### [Records contained in a dataset]
──────

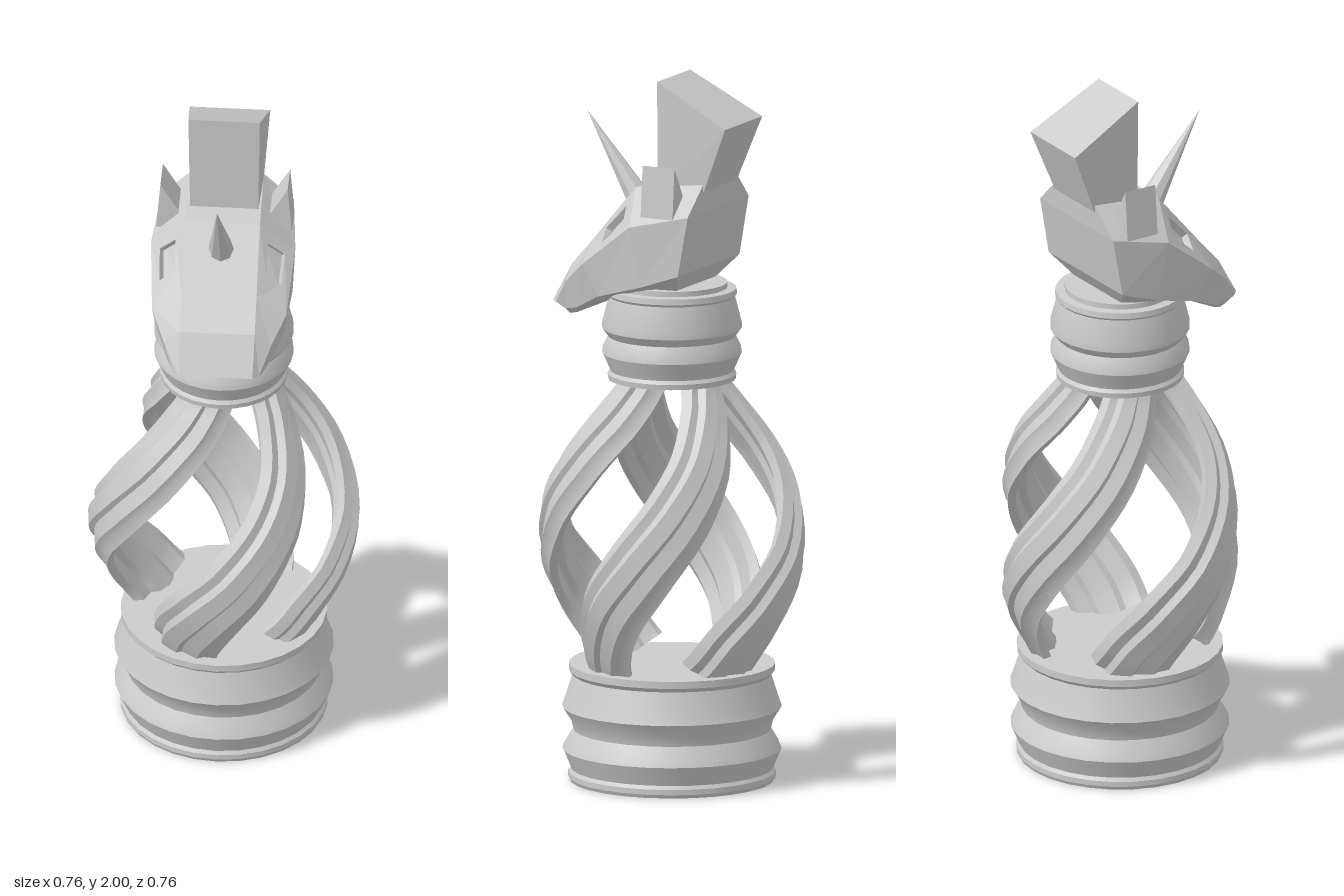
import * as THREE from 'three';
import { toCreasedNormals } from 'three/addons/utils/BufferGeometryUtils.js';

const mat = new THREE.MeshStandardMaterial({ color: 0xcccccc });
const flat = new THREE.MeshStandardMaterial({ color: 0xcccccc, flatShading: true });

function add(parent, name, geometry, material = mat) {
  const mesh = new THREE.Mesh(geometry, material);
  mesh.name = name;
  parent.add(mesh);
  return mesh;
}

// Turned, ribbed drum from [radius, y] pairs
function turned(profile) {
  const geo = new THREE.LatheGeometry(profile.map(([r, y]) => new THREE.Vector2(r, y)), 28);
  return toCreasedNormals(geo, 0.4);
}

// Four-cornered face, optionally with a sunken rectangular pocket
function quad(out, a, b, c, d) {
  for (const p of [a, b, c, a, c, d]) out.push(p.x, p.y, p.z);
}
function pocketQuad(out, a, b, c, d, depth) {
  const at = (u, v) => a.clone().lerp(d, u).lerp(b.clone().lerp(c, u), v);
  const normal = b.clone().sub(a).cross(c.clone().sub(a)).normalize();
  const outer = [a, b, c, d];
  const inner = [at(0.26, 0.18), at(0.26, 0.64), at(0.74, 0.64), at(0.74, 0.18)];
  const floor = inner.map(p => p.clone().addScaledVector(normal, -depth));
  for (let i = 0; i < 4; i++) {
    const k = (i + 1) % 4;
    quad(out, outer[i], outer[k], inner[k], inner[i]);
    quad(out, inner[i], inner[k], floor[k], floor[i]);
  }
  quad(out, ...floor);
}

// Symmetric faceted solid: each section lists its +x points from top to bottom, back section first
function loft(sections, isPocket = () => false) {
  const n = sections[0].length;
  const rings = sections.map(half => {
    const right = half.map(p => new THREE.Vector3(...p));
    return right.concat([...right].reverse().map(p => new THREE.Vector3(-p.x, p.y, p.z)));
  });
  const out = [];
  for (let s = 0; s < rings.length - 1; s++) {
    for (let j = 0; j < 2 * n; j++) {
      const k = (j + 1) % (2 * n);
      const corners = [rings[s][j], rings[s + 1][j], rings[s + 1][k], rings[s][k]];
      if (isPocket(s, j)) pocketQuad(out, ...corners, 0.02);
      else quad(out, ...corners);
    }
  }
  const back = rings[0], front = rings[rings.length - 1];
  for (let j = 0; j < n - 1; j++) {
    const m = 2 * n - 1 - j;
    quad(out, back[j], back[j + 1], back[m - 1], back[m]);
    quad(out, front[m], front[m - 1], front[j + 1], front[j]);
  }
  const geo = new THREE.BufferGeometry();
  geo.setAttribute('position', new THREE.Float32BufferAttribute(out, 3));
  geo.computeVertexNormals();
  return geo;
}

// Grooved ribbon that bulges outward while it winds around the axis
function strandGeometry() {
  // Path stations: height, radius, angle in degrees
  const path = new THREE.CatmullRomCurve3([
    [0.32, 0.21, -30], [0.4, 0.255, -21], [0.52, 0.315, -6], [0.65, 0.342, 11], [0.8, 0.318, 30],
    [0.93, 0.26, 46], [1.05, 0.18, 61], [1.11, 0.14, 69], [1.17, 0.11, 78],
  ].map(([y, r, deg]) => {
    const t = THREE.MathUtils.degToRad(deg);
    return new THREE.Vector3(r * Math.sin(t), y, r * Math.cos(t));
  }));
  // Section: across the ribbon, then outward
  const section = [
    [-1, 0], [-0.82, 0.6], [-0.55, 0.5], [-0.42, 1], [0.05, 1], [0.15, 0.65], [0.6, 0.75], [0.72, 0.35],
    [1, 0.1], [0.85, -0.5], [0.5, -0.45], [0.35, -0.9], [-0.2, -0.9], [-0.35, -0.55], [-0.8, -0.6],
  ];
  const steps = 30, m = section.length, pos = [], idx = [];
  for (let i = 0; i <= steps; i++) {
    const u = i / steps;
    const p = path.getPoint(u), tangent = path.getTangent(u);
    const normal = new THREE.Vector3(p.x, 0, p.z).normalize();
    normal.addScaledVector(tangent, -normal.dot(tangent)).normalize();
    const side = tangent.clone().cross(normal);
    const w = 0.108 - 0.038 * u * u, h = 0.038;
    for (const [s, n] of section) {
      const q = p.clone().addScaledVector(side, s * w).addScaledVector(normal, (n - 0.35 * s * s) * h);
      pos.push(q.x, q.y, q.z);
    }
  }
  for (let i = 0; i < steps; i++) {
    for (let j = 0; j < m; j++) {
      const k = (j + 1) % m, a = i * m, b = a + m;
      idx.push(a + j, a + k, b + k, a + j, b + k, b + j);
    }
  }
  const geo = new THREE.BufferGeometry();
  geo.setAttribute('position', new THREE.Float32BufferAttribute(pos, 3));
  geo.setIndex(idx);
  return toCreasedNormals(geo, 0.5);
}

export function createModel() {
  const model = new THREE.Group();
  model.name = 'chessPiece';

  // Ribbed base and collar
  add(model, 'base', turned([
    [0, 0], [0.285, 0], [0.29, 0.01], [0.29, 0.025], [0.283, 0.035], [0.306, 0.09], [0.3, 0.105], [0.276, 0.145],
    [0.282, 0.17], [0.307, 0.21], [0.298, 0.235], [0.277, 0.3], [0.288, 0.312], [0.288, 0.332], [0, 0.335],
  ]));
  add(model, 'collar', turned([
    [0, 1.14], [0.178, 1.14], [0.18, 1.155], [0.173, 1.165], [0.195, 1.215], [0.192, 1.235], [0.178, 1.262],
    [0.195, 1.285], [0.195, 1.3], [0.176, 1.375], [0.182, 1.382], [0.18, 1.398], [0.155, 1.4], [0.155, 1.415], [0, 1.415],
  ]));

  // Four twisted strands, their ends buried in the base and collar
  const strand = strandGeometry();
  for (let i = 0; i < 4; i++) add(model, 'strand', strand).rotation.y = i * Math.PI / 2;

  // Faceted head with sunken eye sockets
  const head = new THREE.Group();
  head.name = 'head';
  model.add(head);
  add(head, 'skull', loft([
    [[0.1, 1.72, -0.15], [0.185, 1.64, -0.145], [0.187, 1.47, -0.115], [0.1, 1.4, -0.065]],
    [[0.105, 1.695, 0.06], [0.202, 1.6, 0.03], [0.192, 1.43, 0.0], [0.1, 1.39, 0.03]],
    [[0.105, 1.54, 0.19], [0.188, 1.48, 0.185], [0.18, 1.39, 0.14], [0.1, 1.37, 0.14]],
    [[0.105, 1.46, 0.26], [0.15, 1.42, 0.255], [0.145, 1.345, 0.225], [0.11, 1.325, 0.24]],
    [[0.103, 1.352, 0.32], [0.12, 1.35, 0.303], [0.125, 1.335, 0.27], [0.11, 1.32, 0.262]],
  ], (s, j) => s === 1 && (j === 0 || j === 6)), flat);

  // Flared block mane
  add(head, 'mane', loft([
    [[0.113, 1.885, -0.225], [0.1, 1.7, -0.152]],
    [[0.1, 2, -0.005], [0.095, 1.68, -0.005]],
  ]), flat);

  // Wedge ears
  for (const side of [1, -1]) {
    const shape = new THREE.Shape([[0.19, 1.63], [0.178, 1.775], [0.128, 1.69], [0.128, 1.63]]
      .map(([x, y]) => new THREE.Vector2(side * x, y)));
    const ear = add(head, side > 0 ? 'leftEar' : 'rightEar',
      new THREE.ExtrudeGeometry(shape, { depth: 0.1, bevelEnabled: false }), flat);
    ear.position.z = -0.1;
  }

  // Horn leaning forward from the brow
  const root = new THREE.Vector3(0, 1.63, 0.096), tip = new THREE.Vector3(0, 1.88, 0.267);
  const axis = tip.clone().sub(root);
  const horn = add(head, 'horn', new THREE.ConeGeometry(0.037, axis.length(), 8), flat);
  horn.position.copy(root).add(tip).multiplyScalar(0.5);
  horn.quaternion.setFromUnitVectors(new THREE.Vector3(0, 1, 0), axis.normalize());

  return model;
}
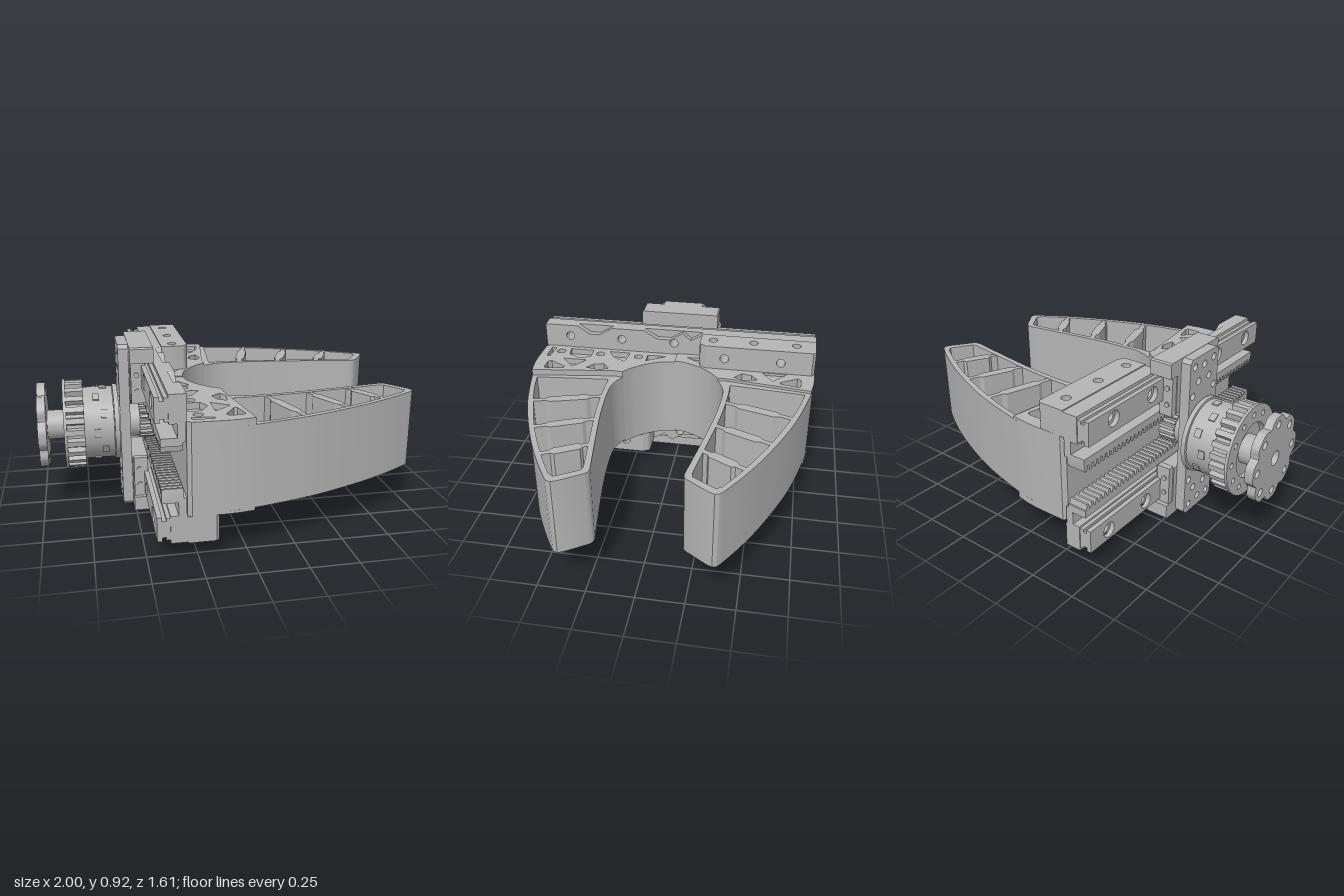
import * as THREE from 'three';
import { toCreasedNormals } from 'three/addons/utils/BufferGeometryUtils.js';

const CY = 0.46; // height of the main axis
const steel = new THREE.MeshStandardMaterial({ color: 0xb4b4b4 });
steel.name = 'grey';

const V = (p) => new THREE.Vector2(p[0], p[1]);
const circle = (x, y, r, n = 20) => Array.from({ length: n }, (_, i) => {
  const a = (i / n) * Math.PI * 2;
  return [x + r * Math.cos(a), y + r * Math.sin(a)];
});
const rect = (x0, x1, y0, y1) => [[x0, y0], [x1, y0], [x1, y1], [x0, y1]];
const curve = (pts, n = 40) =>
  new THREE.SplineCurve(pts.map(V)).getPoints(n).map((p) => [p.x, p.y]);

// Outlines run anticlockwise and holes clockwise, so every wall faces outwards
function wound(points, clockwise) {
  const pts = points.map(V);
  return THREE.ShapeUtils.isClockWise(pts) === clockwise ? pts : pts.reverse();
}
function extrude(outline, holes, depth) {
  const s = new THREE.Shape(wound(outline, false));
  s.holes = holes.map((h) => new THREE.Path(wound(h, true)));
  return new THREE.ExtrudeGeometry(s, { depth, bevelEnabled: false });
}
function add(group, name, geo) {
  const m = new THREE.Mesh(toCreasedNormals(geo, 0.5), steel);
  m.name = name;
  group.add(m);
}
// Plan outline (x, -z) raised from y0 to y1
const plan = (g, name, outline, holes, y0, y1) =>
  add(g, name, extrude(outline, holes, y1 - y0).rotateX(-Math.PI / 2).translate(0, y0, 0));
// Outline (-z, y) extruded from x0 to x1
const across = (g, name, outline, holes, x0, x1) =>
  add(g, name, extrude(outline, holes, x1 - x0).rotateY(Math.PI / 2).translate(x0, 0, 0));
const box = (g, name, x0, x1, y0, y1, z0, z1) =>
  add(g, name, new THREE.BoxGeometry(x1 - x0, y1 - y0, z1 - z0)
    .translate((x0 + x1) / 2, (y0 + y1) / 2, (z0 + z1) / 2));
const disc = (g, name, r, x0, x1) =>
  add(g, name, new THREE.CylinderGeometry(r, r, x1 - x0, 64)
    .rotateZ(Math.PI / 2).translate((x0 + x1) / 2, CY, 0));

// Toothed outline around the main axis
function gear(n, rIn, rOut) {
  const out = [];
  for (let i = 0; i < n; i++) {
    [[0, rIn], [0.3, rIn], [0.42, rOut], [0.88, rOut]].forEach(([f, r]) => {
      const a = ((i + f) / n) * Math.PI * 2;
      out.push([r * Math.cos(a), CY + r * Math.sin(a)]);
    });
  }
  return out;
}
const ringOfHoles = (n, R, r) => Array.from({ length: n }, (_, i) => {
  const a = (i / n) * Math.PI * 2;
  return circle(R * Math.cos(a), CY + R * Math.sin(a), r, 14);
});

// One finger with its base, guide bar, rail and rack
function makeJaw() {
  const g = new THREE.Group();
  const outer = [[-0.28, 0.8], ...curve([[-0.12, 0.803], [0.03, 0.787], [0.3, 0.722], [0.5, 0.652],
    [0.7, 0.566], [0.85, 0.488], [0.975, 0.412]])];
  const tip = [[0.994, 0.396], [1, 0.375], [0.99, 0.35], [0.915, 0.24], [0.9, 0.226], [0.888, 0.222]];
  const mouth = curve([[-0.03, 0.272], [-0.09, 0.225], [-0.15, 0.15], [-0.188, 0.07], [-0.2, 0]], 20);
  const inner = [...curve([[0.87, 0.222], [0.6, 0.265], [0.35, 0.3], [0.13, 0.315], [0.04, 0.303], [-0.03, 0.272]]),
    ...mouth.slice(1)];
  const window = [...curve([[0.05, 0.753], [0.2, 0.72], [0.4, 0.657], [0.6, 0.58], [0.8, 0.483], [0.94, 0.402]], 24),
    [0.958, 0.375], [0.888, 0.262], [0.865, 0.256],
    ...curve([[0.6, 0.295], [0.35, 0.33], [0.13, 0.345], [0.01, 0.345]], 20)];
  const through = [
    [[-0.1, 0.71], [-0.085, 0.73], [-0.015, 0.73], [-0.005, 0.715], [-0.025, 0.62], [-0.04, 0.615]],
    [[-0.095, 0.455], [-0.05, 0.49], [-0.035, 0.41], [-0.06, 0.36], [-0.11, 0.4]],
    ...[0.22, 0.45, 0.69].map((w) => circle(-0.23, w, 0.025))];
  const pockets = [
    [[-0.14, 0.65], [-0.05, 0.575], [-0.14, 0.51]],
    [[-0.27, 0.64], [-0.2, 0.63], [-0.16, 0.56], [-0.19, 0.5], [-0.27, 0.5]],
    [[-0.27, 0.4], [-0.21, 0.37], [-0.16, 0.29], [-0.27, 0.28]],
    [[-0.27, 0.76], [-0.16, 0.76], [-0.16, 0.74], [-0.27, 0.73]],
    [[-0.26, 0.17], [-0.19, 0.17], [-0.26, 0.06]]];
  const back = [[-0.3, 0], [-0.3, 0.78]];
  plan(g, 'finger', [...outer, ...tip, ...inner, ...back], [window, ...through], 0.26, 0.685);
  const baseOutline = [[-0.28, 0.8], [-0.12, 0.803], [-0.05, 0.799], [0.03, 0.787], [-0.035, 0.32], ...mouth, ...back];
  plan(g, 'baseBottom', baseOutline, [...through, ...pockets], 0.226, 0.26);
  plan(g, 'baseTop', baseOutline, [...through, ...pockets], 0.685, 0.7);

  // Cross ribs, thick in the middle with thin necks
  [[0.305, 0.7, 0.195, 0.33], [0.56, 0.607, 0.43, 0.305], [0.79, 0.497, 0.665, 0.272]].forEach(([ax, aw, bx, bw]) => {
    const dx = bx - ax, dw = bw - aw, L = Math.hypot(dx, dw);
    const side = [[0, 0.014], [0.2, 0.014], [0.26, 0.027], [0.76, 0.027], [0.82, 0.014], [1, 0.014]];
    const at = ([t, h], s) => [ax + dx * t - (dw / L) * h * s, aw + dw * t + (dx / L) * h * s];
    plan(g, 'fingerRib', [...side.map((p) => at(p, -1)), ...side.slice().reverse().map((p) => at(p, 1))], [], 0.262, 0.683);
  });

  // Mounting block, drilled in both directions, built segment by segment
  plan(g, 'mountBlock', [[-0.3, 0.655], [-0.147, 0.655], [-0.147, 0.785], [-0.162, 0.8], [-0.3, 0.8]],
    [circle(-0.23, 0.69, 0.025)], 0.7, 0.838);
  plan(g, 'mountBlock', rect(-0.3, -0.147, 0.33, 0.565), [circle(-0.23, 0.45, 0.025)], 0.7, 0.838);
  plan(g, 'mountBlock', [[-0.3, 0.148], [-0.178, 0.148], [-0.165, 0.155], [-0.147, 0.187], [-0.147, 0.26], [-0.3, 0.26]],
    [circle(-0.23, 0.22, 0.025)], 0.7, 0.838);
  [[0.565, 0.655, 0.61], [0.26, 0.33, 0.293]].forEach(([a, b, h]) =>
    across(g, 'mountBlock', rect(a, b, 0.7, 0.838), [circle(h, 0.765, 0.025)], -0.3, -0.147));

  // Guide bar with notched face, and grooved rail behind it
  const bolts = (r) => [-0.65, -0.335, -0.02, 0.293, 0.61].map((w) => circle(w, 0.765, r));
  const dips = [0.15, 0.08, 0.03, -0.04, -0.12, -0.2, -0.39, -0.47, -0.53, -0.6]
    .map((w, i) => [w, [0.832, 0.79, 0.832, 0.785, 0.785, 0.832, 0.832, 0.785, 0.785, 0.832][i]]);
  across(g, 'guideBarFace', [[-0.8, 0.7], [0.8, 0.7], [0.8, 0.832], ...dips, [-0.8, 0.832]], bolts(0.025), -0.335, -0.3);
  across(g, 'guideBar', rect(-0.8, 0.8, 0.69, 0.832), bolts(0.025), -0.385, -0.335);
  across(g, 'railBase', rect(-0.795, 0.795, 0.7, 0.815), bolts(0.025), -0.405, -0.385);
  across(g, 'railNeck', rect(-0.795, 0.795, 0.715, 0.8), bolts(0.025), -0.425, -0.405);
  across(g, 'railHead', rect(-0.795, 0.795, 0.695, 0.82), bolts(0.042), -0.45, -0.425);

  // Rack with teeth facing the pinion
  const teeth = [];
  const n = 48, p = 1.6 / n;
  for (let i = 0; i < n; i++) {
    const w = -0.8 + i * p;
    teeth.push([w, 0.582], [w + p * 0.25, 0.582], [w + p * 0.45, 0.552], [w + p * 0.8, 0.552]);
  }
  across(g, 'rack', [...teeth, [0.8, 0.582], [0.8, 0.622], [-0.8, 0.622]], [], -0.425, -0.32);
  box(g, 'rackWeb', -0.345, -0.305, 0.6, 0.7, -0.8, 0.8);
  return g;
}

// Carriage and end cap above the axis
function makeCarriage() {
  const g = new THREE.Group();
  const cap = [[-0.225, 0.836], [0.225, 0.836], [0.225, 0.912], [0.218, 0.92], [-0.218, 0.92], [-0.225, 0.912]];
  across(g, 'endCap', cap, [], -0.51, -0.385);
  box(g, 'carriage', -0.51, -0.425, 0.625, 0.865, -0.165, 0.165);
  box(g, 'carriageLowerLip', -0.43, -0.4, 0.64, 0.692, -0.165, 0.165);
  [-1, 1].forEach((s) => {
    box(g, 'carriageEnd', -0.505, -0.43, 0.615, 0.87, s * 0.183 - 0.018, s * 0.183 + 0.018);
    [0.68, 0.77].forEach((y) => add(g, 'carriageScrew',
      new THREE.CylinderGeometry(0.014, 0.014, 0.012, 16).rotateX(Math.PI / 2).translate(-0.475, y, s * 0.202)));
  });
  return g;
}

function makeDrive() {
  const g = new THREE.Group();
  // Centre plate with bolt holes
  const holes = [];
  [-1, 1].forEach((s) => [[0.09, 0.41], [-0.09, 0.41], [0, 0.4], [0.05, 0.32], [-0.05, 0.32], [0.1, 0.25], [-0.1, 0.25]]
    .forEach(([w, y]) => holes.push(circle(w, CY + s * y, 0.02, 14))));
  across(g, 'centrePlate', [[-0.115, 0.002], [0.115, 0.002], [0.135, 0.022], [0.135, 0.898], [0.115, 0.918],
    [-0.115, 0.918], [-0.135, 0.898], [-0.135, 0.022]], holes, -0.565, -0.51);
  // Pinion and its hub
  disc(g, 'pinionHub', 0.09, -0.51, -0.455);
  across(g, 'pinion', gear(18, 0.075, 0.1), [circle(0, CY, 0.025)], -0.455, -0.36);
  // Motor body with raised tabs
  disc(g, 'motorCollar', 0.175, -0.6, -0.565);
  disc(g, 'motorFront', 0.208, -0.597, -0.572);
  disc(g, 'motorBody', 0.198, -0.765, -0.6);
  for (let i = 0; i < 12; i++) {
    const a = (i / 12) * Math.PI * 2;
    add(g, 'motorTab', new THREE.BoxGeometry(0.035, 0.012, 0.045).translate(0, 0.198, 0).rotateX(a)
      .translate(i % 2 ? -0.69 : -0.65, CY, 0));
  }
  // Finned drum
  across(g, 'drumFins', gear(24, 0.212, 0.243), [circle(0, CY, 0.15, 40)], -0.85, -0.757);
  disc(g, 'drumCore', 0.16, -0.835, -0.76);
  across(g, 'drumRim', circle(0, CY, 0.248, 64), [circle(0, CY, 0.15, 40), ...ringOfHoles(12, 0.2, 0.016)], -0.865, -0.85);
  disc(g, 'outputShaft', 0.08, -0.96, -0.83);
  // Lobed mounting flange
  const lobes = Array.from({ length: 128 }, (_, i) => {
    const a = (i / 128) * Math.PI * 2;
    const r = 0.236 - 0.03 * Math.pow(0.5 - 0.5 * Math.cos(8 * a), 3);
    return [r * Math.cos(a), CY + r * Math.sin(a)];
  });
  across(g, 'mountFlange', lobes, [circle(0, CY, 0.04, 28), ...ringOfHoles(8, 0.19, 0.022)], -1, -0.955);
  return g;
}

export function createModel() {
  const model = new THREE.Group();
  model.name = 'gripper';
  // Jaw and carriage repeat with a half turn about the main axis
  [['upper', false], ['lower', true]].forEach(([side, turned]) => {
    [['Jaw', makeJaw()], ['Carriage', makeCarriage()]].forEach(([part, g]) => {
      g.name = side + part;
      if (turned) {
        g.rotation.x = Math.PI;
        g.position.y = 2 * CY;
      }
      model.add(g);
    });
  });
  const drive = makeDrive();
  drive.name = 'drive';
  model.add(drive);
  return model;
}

──────

### [Problem requirements]
Among the entries above, copy exactly only the lines starting with the one containing "[...through, ...pockets], 0.685, 0.7);" and going through the one containing "bolts(0.025), -0.335, -0.3);", both ends included.

### [Answer space]
  plan(g, 'baseTop', baseOutline, [...through, ...pockets], 0.685, 0.7);

  // Cross ribs, thick in the middle with thin necks
  [[0.305, 0.7, 0.195, 0.33], [0.56, 0.607, 0.43, 0.305], [0.79, 0.497, 0.665, 0.272]].forEach(([ax, aw, bx, bw]) => {
    const dx = bx - ax, dw = bw - aw, L = Math.hypot(dx, dw);
    const side = [[0, 0.014], [0.2, 0.014], [0.26, 0.027], [0.76, 0.027], [0.82, 0.014], [1, 0.014]];
    const at = ([t, h], s) => [ax + dx * t - (dw / L) * h * s, aw + dw * t + (dx / L) * h * s];
    plan(g, 'fingerRib', [...side.map((p) => at(p, -1)), ...side.slice().reverse().map((p) => at(p, 1))], [], 0.262, 0.683);
  });

  // Mounting block, drilled in both directions, built segment by segment
  plan(g, 'mountBlock', [[-0.3, 0.655], [-0.147, 0.655], [-0.147, 0.785], [-0.162, 0.8], [-0.3, 0.8]],
    [circle(-0.23, 0.69, 0.025)], 0.7, 0.838);
  plan(g, 'mountBlock', rect(-0.3, -0.147, 0.33, 0.565), [circle(-0.23, 0.45, 0.025)], 0.7, 0.838);
  plan(g, 'mountBlock', [[-0.3, 0.148], [-0.178, 0.148], [-0.165, 0.155], [-0.147, 0.187], [-0.147, 0.26], [-0.3, 0.26]],
    [circle(-0.23, 0.22, 0.025)], 0.7, 0.838);
  [[0.565, 0.655, 0.61], [0.26, 0.33, 0.293]].forEach(([a, b, h]) =>
    across(g, 'mountBlock', rect(a, b, 0.7, 0.838), [circle(h, 0.765, 0.025)], -0.3, -0.147));

  // Guide bar with notched face, and grooved rail behind it
  const bolts = (r) => [-0.65, -0.335, -0.02, 0.293, 0.61].map((w) => circle(w, 0.765, r));
  const dips = [0.15, 0.08, 0.03, -0.04, -0.12, -0.2, -0.39, -0.47, -0.53, -0.6]
    .map((w, i) => [w, [0.832, 0.79, 0.832, 0.785, 0.785, 0.832, 0.832, 0.785, 0.785, 0.832][i]]);
  across(g, 'guideBarFace', [[-0.8, 0.7], [0.8, 0.7], [0.8, 0.832], ...dips, [-0.8, 0.832]], bolts(0.025), -0.335, -0.3);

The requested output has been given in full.